Nativities From Around the Globe

Nativity scenes from more than 50 countries will be displayed at the Pope John Paul II Cultural Center, 3900 Harewood Rd. NE, today through Jan. 30. The exhibit includes a specially commissioned nativity by Italian artist Albert Finizio that shows a figure of Pope John Paul II blessing a group of dancers. Admission to the center is by donation. Visit www.jp2cc.org for more information.

Nativities from around the world also are on display through Jan. 8 in the Rare Book Library Exhibit Room at Washington National Cathedral, Wisconsin and Massachusetts avenues NW. From 11 a.m. to 12:30 p.m. Dec. 21, 22, 27 and 28, children ages 4 to 8 can make a craft at the exhibit and take it home. More information is available at www.cathedral.org.

Holiday Treats for Your Ears

Many area churches will hold Christmas concerts and pageants. Among the events that are free or almost free:

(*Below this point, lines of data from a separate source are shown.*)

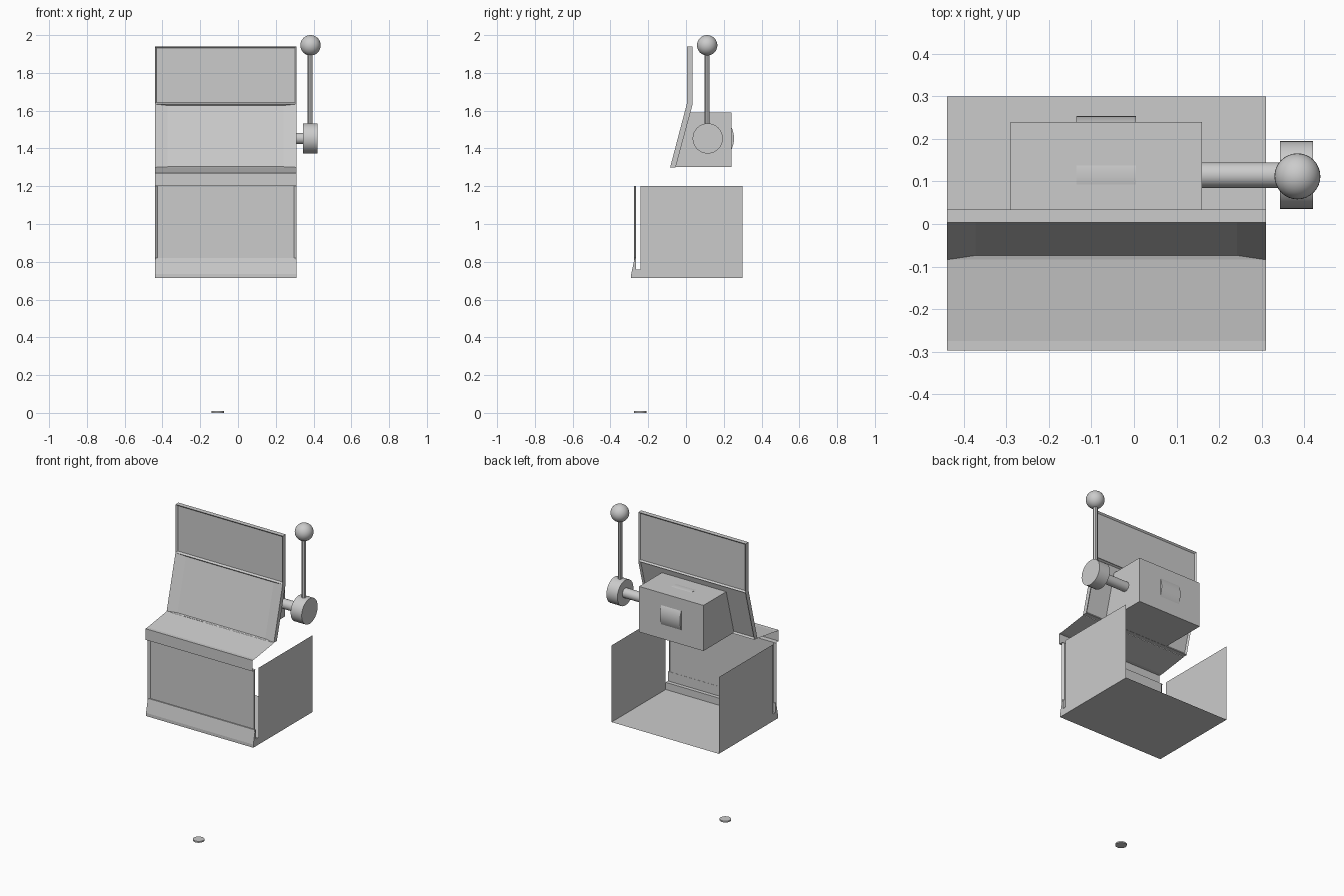
import bpy, bmesh, math
from mathutils import Matrix

if "Cube" in bpy.data.objects:
    bpy.data.objects.remove(bpy.data.objects["Cube"])

X0, X1 = -0.44, 0.31          # cabinet side limits


def finish(name, bm, smooth=False, recalc=True):
    if recalc:
        bmesh.ops.recalc_face_normals(bm, faces=bm.faces[:])
    me = bpy.data.meshes.new(name)
    bm.to_mesh(me)
    bm.free()
    ob = bpy.data.objects.new(name, me)
    bpy.context.collection.objects.link(ob)
    if smooth:
        bpy.context.view_layer.objects.active = ob
        ob.select_set(True)
        bpy.ops.object.shade_smooth_by_angle(angle=math.radians(35))
        ob.select_set(False)
    return ob


def extrude_x(pts, x0, x1, closed):
    """Sweep a (y, z) profile along x, as open sheet or closed prism."""
    bm = bmesh.new()
    a = [bm.verts.new((x0, y, z)) for y, z in pts]
    b = [bm.verts.new((x1, y, z)) for y, z in pts]
    n = len(pts)
    walls = []
    for i in range(n if closed else n - 1):
        j = (i + 1) % n
        walls.append(bm.faces.new((a[i], a[j], b[j], b[i])))
    if closed:
        bm.faces.new(a)
        bm.faces.new(b[::-1])
    return bm, walls


def sheet(name, pts):
    bm = bmesh.new()
    bm.faces.new([bm.verts.new(p) for p in pts])
    return finish(name, bm)


def cylinder(name, r, depth, loc, axis='Z', seg=32):
    bm = bmesh.new()
    m = Matrix.Translation(loc)
    if axis == 'X':
        m = m @ Matrix.Rotation(math.pi / 2, 4, 'Y')
    bmesh.ops.create_cone(bm, cap_ends=True, segments=seg, radius1=r,
                          radius2=r, depth=depth, matrix=m)
    return finish(name, bm, smooth=seg > 12)


# Cabinet sides and floor: single sheets, open at the back
for name, x in (("left_side", X0), ("right_side", X1)):
    sheet(name, [(x, -0.24, 0.715), (x, 0.30, 0.715), (x, 0.30, 1.2), (x, -0.24, 1.2)])
sheet("cabinet_floor", [(X0, -0.24, 0.715), (X1, -0.24, 0.715),
                        (X1, 0.30, 0.715), (X0, 0.30, 0.715)])

# Front panel with narrow slanted side borders
bm = bmesh.new()
cols = [(X0, -0.275), (X0 + 0.013, -0.265), (X1 - 0.013, -0.265), (X1, -0.275)]
lo = [bm.verts.new((x, y, 0.76)) for x, y in cols]
hi = [bm.verts.new((x, y, 1.20)) for x, y in cols]
for i in range(3):
    bm.faces.new((lo[i], lo[i + 1], hi[i + 1], hi[i]))
finish("front_panel", bm)

# Kick board along the bottom front
bm, _ = extrude_x([(-0.24, 0.715), (-0.29, 0.715), (-0.29, 0.735), (-0.272, 0.82),
                   (-0.264, 0.82), (-0.264, 0.76), (-0.24, 0.76)], X0, X1, True)
finish("kick_board", bm)

# Front lip and sloping shelf
bm, _ = extrude_x([(-0.265, 1.2), (-0.297, 1.2), (-0.297, 1.27), (-0.275, 1.27),
                   (-0.082, 1.298)], X0, X1, False)
finish("front_shelf", bm)

# Bent display board, recessed on both sides
profile = [(-0.084, 1.30), (0.004, 1.635), (0.004, 1.94),
           (0.034, 1.94), (0.034, 1.63), (-0.055, 1.30)]
bm, walls = extrude_x(profile, X0, X1, True)
bmesh.ops.recalc_face_normals(bm, faces=bm.faces[:])
front_low, front_up, _, back_up, back_low, _ = walls
bmesh.ops.inset_individual(bm, faces=[front_up, back_up, back_low],
                           thickness=0.013, depth=-0.010)
bmesh.ops.inset_individual(bm, faces=[front_low], thickness=0.008, depth=-0.009)
mid = (X0 + X1) / 2
for v in front_low.verts:
    v.co.x = mid + math.copysign(0.307, v.co.x - mid)
finish("display_board", bm, recalc=False)

# Mechanism housing behind the display
bm, _ = extrude_x([(-0.069, 1.302), (0.24, 1.302), (0.24, 1.59), (0.006, 1.59)],
                  -0.29, 0.16, True)
finish("reel_housing", bm)

# Reel drum poking through the back of the housing
cylinder("reel_drum", 0.139, 0.14, (-0.065, 0.115, 1.453), 'X', 48)

# Lever: axle, hub, arm and knob
cylinder("lever_axle", 0.03, 0.20, (0.25, 0.115, 1.453), 'X')
cylinder("lever_hub", 0.08, 0.077, (0.382, 0.115, 1.453), 'X')
cylinder("lever_arm", 0.0135, 0.42, (0.382, 0.112, 1.71), 'Z', 8)
bm = bmesh.new()
bmesh.ops.create_uvsphere(bm, u_segments=32, v_segments=16, radius=0.054,
                          matrix=Matrix.Translation((0.384, 0.112, 1.946)))
finish("lever_knob", bm, smooth=True)

# Coin lying at the foot
cylinder("coin", 0.033, 0.009, (-0.106, -0.242, 0.0045))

* "Born to Die," a Christmas cantata by composer Glenn Burleigh that critics have described as a fusion of gospel, jazz and classical music styles, will be performed at 6 p.m. Dec. 10 at Shiloh Baptist Church, 1500 Ninth St. NW. The concert will feature, among other performers, the choirs from Eastern, Woodson and Oxon Hill high schools. Admission is free, and an offering will be taken. Call 202-265-4305 for more information.

* "The Living Christmas Tree," a Broadway-style production featuring a 75-voice choir standing in the shape of a 30-foot Christmas tree, will be presented at Riverdale Baptist Church, 1177 Largo Rd. in Upper Marlboro, at 2:30 p.m. today, Dec. 10 and 11 and at 7:30 p.m. Friday and Dec. 10. Tickets are $10. Call 301-249-9111 or visit www.thetreeindc.com.

* "Four Tickets to Christmas," a musical set in 1905 in northern Ohio, will be performed at Columbia Baptist Church, 103 W. Columbia St. in Falls Church, at 7:30 p.m. Friday and Dec. 10 and 11. Tickets are free and available at the church during business hours. Visit www.columbiabaptist.org or call 703-534-5700 for more information.

Holiday Treats for Your Vocal Cords

Those who prefer to do their own singing have several options. The Church of Jesus Christ of Latter-day Saints will hold a free singalong of Handel's "Messiah" at two locations today: at 4100 St. Johns Lane in Ellicott City at 6 p.m., and at 10000 Stoneybrook Dr. in Kensington at 6:30 p.m. No experience is necessary, and scores will be provided.

John Bell, a composer, musician and ordained minister in the Church of Scotland, will lead a free workshop in hymn singing at 7 p.m. Thursday at Washington National Cathedral. People of all musical abilities are invited. Visit www.cathedral.org.

Or go to a Hanukkah song-sharing session for song leaders at 7 p.m. Wednesday at the Sixth and I Historic Synagogue, 601 I St. NW. More information can be found at www.sixthandi.org.

Multi-Faith Community Service Day

The District of Columbia Jewish Community Center will hold its annual community service day Dec. 25. Volunteers are needed for a variety of service projects at 60 sites across the District, including painting of homeless shelters, hospitals and schools; serving meals to the homeless; and visiting seniors and children at hospitals.

With the first night of Hanukkah coinciding with Christmas this year, the center is making a special appeal for people of other faiths to join in the day of service. To register online, visit www.dcjcc.org. Call 202-518-9400, Ext. 565, for more details.

Another Dec. 25 volunteer opportunity is providing Christmas dinner to the needy at the Basilica of the National Shrine of the Immaculate Conception, 400 Michigan Ave. NE. The meals will be served in the shrine's dining room. Volunteers also are needed to prepare and deliver meals to homes in the District and Montgomery and Prince George's counties. Visit www.nationalshrine.com.

Catholicism's Interfaith Relations

This year marks the 40th anniversary of Nostra Aetate, a declaration about the Catholic Church's relationship to non-Christian religions that was ratified by the Second Vatican Council in 1965. The document condemned anti-Semitism and repudiated the centuries-old charge that Jews were responsible for the death of Jesus.

The U.S. Holocaust Memorial Museum will hold a panel discussion from 3 to 5 p.m. Wednesday to discuss the interfaith efforts that laid the foundation for the document, and the declaration's lasting legacy on interfaith relations. The free event will take place in the museum's Helena Rubinstein Auditorium. For more information, visit www.ushmm.org.

-- Compiled from staff reports

Images from the Cathedral exhibit also can be found in the Episcopal Diocese's 2005 calendar, at www.edow.org.